__Task to carry out__
Say how many lines in the following entries include "inner", and add nothing else.

Data items:
- Opening Delimiter -

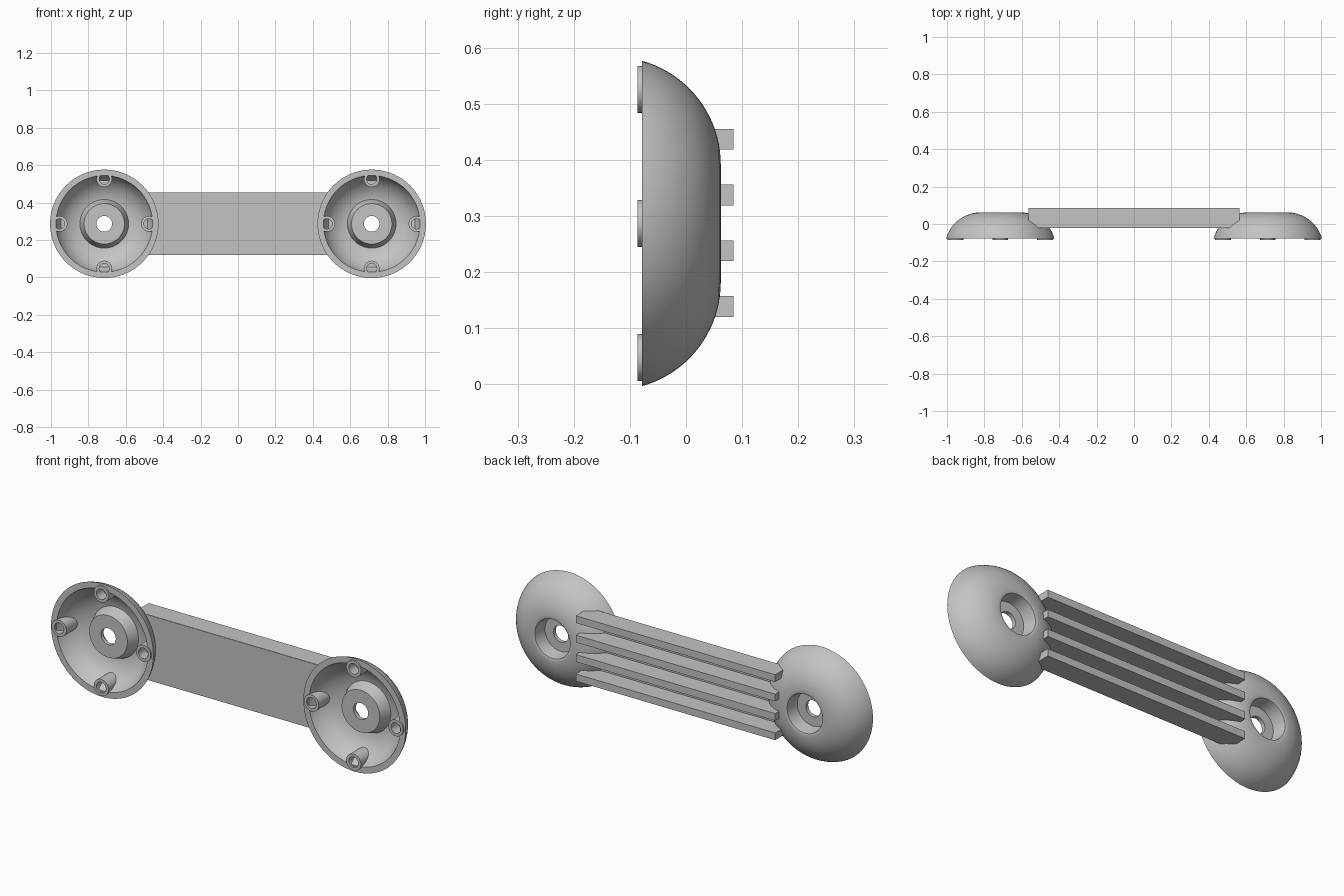
import bpy, bmesh
from math import sin, cos, asin, pi, radians
from mathutils import Vector, Matrix

if "Cube" in bpy.data.objects:
    bpy.data.objects.remove(bpy.data.objects["Cube"], do_unlink=True)

HUB_X, HUB_Z = 0.715, 0.2865
RIM_Y, ARC_Y, ARC_R = -0.078, -0.13, 0.105
BAR_END, BAR_H, PITCH = 0.565, 0.037, 0.0993

grey = bpy.data.materials.new("light_grey")
grey.use_nodes = True
grey.diffuse_color = (0.55, 0.55, 0.55, 1)
grey.node_tree.nodes["Principled BSDF"].inputs["Base Color"].default_value = grey.diffuse_color


def finish(name, bm):
    bmesh.ops.remove_doubles(bm, verts=bm.verts, dist=1e-5)
    bmesh.ops.recalc_face_normals(bm, faces=bm.faces)
    mesh = bpy.data.meshes.new(name)
    bm.to_mesh(mesh)
    bm.free()
    mesh.materials.append(grey)
    obj = bpy.data.objects.new(name, mesh)
    bpy.context.collection.objects.link(obj)
    return obj


def lathe(name, profile, centre, steps=72):
    """Spin a closed (radius, y) outline around the y axis."""
    bm = bmesh.new()
    verts = [bm.verts.new((r, y, 0)) for r, y in profile]
    edges = [bm.edges.new((verts[i - 1], verts[i])) for i in range(len(verts))]
    bmesh.ops.spin(bm, geom=verts + edges, cent=(0, 0, 0), axis=(0, 1, 0),
                   angle=2 * pi, steps=steps, use_merge=True)
    bmesh.ops.dissolve_degenerate(bm, dist=1e-6, edges=bm.edges)
    bmesh.ops.translate(bm, verts=bm.verts, vec=centre)
    return finish(name, bm)


def box(name, low, high):
    bm = bmesh.new()
    low, high = Vector(low), Vector(high)
    bmesh.ops.create_cube(bm, size=1, matrix=Matrix.Translation((low + high) / 2)
                          @ Matrix.Diagonal((*(high - low), 1)))
    return finish(name, bm)


def arc(radius, y_start, r_end, n=20):
    """Dome curve from the rim height up to the inner radius r_end."""
    a, b = asin((y_start - ARC_Y) / radius), pi / 2 - asin((r_end - ARC_R) / radius)
    return [(ARC_R + radius * cos(a + (b - a) * i / n),
             ARC_Y + radius * sin(a + (b - a) * i / n)) for i in range(n + 1)]


def boolean(obj, cutter, operation):
    mod = obj.modifiers.new(operation.lower(), "BOOLEAN")
    mod.object, mod.operation, mod.solver = cutter, operation, "EXACT"
    cutter.hide_render = True
    cutter.hide_set(True)


def smooth(obj):
    bpy.ops.object.select_all(action="DESELECT")
    bpy.context.view_layer.objects.active = obj
    obj.select_set(True)
    bpy.ops.object.shade_smooth_by_angle(angle=radians(30))


# Rear face rails and the thin web joining them
rails = [box("web", (-BAR_END, -0.022, 0.122), (BAR_END, -0.012, 0.453))]
for i in range(4):
    z = 0.12 + i * PITCH
    rails.append(box(f"rail_{i + 1}", (-BAR_END, -0.021, z), (BAR_END, 0.085, z + BAR_H)))

for side, s in (("left", 1), ("right", -1)):
    centre = Vector((s * HUB_X, 0, HUB_Z))

    # Hollow domed cap with stepped screw recess and central boss
    outer = arc(0.192, RIM_Y, ARC_R)
    inner = arc(0.162, RIM_Y, 0.13)
    recess = [(0.1, 0.06), (0.09, -0.008), (0.042, -0.008), (0.042, -0.028), (0.108, -0.028)]
    cap = lathe(f"{side}_cap", outer + recess + inner[::-1], centre)
    smooth(cap)

    # Hidden helpers: cap interior for the rails, cap envelope for the pegs
    hollow = lathe(f"{side}_hollow_cutter",
                   [(0, -0.1), (0.28, -0.1)] + arc(0.177, RIM_Y, ARC_R) + [(0, 0.047)], centre)
    envelope = lathe(f"{side}_envelope_cutter",
                     [(0, -0.1), (0.283, -0.1)] + arc(0.19, RIM_Y, ARC_R) + [(0, 0.06)], centre)
    for rail in rails:
        boolean(rail, hollow, "DIFFERENCE")

    # Four hollow locating pegs inside the rim
    tube = [(0, -0.03), (0.027, -0.03), (0.027, -0.086), (0.042, -0.086), (0.042, 0.03), (0, 0.03)]
    for name, dx, dz in (("top", 0, 1), ("bottom", 0, -1), ("outer", s, 0), ("inner", -s, 0)):
        peg = lathe(f"{side}_{name}_peg", tube, centre + Vector((dx, 0, dz)) * 0.239, 32)
        boolean(peg, envelope, "INTERSECT")
        smooth(peg)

- Closing Delimiter -

__Result below__
4